Director: Russell Bender
Reviewer: Fergus Morgan
In an era when hackers have ransacked Sony and TalkTalk for everything they have, when the grinning face of Anonymous seems to claim responsibility for cyber attacks on a daily basis, when 11 million documents are leaked from Mossac Fonseca in the biggest data breach in history, and when Amazon tells me that because you bought a DVD of Trainspotting youmight like One Hundred Years Of British Trains, one might think it was time for a play about the evils of the internet. It probably is, but Darknet – the third collaboration between writer Rose Lewenstein and director Russell Bender – is certainly not that play.

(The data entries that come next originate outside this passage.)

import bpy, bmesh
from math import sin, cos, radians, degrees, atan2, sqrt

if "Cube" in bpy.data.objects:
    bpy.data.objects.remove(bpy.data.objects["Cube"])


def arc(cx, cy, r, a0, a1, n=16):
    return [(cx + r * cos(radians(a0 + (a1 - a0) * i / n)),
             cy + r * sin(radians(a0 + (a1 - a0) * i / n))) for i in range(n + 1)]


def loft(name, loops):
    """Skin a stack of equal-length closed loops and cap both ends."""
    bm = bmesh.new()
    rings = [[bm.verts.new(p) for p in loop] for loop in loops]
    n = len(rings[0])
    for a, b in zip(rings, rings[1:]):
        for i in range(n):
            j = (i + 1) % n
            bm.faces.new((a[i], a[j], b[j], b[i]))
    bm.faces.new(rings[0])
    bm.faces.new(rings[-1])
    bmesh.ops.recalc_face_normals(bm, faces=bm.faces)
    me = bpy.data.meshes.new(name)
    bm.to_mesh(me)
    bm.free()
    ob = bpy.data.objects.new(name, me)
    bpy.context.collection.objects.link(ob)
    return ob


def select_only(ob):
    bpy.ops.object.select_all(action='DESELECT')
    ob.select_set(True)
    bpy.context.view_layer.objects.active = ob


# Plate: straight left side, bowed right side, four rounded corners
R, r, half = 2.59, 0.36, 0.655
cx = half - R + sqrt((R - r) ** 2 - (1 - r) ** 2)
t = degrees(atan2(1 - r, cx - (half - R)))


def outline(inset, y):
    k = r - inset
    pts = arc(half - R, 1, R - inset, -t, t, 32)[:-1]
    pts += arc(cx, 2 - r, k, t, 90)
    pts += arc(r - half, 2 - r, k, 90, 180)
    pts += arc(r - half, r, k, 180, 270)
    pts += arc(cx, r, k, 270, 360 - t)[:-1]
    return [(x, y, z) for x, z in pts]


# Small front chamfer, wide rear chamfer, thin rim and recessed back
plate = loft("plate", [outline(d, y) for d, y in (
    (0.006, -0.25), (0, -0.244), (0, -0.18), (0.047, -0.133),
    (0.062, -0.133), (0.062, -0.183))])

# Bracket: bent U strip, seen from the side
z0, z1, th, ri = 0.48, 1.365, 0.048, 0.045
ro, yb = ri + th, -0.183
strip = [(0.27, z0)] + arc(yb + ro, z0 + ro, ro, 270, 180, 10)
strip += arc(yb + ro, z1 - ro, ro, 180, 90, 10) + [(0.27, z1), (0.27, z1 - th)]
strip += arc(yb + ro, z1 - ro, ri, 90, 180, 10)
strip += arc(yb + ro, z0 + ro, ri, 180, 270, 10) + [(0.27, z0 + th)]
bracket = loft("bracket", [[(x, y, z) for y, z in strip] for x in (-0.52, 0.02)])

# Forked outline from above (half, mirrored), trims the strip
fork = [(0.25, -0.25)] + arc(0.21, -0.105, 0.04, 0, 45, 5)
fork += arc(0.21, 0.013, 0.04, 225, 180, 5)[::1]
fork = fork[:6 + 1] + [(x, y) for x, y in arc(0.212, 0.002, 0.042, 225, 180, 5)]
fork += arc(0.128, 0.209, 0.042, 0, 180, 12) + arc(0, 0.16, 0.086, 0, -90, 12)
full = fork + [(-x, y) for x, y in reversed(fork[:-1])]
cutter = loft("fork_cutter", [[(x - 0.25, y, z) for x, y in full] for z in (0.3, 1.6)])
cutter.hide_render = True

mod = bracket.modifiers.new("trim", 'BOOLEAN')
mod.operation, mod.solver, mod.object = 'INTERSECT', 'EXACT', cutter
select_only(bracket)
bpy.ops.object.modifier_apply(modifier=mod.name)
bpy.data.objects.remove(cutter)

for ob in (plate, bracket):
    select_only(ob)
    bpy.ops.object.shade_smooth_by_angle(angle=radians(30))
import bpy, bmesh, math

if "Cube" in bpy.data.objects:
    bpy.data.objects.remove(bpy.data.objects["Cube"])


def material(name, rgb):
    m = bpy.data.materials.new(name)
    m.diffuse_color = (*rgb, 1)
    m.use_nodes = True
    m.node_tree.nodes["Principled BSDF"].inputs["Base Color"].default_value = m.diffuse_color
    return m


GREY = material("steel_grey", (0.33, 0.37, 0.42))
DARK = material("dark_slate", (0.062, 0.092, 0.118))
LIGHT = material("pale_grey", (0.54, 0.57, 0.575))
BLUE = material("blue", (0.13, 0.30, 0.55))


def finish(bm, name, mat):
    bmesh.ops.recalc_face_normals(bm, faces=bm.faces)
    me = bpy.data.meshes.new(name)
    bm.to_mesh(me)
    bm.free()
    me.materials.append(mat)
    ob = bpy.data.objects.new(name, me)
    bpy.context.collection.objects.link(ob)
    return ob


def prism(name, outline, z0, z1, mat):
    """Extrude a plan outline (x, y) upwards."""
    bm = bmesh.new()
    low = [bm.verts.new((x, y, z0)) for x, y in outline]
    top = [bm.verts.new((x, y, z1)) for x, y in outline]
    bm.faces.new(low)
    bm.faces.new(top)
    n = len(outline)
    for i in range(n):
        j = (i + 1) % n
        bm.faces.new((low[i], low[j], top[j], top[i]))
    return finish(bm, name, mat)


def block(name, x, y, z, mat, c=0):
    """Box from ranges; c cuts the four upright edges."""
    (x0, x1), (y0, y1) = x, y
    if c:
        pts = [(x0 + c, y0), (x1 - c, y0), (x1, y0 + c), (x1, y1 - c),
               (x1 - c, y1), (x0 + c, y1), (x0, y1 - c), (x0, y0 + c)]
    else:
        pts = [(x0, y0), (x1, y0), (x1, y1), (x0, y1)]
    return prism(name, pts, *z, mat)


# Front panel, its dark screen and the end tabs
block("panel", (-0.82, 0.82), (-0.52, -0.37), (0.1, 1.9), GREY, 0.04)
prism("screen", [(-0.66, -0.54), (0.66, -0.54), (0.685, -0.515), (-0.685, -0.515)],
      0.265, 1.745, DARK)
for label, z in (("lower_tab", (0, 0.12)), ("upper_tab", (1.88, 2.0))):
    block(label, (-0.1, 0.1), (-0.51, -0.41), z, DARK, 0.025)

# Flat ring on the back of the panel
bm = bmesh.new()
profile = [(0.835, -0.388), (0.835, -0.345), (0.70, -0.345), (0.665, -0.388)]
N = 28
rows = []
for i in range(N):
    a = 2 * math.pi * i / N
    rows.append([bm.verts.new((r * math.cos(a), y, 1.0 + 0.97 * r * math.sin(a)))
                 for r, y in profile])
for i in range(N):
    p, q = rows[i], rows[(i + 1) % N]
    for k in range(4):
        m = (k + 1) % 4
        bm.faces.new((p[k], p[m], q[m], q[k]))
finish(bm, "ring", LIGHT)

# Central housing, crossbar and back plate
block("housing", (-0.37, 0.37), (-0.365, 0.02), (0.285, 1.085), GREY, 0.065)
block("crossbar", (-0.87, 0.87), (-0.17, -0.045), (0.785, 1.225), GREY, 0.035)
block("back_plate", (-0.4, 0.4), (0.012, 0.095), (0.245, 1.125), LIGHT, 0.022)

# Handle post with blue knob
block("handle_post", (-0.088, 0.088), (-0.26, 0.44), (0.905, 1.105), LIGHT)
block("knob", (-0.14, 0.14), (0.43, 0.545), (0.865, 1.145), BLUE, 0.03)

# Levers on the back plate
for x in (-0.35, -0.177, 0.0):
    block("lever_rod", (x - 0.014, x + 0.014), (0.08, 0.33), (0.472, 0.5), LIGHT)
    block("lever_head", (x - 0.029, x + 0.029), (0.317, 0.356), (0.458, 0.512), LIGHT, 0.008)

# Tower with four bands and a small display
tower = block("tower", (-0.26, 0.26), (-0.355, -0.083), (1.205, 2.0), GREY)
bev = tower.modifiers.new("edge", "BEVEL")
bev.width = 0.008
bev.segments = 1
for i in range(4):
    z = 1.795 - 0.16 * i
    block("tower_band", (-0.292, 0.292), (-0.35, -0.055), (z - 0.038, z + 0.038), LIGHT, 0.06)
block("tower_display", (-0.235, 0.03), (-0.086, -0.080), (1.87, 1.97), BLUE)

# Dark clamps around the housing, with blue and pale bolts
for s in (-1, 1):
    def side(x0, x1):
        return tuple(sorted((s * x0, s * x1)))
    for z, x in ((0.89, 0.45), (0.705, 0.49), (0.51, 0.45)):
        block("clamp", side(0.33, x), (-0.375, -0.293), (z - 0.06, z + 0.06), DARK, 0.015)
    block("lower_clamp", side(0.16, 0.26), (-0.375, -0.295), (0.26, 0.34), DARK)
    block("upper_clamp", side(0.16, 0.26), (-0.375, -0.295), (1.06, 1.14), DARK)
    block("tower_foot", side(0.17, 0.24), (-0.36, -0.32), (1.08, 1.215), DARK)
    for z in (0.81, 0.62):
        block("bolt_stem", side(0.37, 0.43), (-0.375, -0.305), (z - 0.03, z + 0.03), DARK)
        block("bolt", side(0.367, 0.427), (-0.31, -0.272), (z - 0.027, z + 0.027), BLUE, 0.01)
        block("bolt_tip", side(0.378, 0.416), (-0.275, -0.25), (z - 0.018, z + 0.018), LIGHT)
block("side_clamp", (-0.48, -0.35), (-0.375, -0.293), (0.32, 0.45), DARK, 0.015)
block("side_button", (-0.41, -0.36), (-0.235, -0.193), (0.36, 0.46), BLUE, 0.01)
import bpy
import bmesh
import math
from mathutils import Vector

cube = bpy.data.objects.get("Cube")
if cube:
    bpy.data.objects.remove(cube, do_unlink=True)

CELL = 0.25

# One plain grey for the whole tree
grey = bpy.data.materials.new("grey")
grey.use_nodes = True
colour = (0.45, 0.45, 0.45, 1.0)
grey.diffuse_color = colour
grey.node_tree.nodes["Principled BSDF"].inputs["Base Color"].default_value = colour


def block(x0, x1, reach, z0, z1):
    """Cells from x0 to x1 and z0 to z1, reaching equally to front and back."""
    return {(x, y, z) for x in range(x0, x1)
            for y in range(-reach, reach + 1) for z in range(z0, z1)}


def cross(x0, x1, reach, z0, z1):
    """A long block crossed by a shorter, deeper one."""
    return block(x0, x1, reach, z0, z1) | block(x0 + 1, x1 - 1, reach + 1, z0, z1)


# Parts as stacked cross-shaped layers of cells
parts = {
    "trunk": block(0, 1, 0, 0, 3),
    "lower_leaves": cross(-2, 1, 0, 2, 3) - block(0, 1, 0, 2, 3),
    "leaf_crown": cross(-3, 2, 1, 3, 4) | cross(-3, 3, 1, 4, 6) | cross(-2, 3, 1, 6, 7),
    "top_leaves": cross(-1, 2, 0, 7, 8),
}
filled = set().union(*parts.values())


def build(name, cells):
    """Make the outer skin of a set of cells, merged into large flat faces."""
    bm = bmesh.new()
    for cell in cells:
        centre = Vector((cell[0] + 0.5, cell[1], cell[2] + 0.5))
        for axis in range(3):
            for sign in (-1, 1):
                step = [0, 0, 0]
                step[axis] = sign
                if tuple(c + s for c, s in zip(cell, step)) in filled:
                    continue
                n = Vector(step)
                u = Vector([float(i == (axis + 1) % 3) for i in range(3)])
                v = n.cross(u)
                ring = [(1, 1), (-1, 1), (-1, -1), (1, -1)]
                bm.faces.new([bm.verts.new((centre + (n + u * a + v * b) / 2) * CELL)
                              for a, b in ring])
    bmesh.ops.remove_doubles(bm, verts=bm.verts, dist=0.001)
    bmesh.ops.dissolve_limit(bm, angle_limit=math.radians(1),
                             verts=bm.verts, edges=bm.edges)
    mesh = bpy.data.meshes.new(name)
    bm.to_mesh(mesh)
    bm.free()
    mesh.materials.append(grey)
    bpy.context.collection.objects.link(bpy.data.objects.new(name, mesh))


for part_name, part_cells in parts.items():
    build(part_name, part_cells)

Part Steve Jobs biopic and part gritty BBC3 drama, Lewenstein’s play – and Bender’s production – is a sprawling mess of incoherent plotting, dissonant shifts in tone, distracting staging, and accents so well-travelled they probably have more passport stamps than Ranulph Fiennes. Lewenstein forefronts a debate about privacy rights, corporate transparency, and individual autonomy, but it is never articulated with subtlety, merely plonked in front of the audience confrontationally and inexpertly developed. There is perhaps something tender touched upon about love through a digital medium, a la Spike Jonze’s Her, but this fades rapidly into bland cliché in the second half. An audience member could have walked out after 15 minutes, and left with much the same appreciation of the issues at hand as someone that battled through the full 120.
Darknet is set in a quasi-dystopian world. It isn’t a fully-fledged society like Aldous Huxley’s Brave New World, but a recognisable near-future formed around a single, woolly idea: the digitalisation of currency. People’s bank balance is determined by the volume of their online presence, by the data they share. Those who retweet more cat memes have more cash, in short. Two storylines are mashed around each other: Jamie (Jim English) is a surly 16 year-old hacker intent on changing the world from his bedroom, while Allen (Gyuri Rossi) is an e-cigarette-smoking bigshot at Octopus, the Paypal of the future.
An imprisoned master-hacker (Naveed Khan), a Romanian call girl/history of art student (Greer Dale-Foulkes), a heroin-addicted single mother (Rosie Thompson) and her 14 year-old daughter (Ella McLoughlin) are all splurged haphazardly into the mix, as the action shifts rapidly between the suburbs of south London and the sliding doors and corridors of some corporate American office-cum-thought garden. The contents of a small Apple Store – tablets, smartphones and laptops – are used throughout as characters duck and dive into cyberspace repeatedly.
The multi-roling cast strive to imbue Lewenstein’s sterile dialogue with emotion, but there is little they can achieve when their characters are so stunningly shallow and the script wanders aimlessly between tongue-in-cheek self-parody and heart-on-sleeve social drama. Bender’s direction doesn’t reach the heights of slickness its sophistication demands, and feels effortful as a result. The tornado of sound, video and lighting – although evidently proficiently executed – is more distracting than anything else.
Mila Sanders’ design is obviously going for a sleek, space-age sexiness, but the backdrop mosaic of TV screens and the endlessly shifting stage furniture – a minimalist affair of blue archways and stools – feels distinctly shabby, not to mention distracting. Darknet suffers from the same paradoxical problem as many dystopian futures on stage do: for all its iPads and MacBooks, it plays more like a lost episode of Tomorrow’s World than a digestible portrait of the near-future. Perhaps theatre is simply not the medium for such visual dissections of the digital age after all.
Runs until: Saturday 7May 2016 | Image:Lidia Crisafulli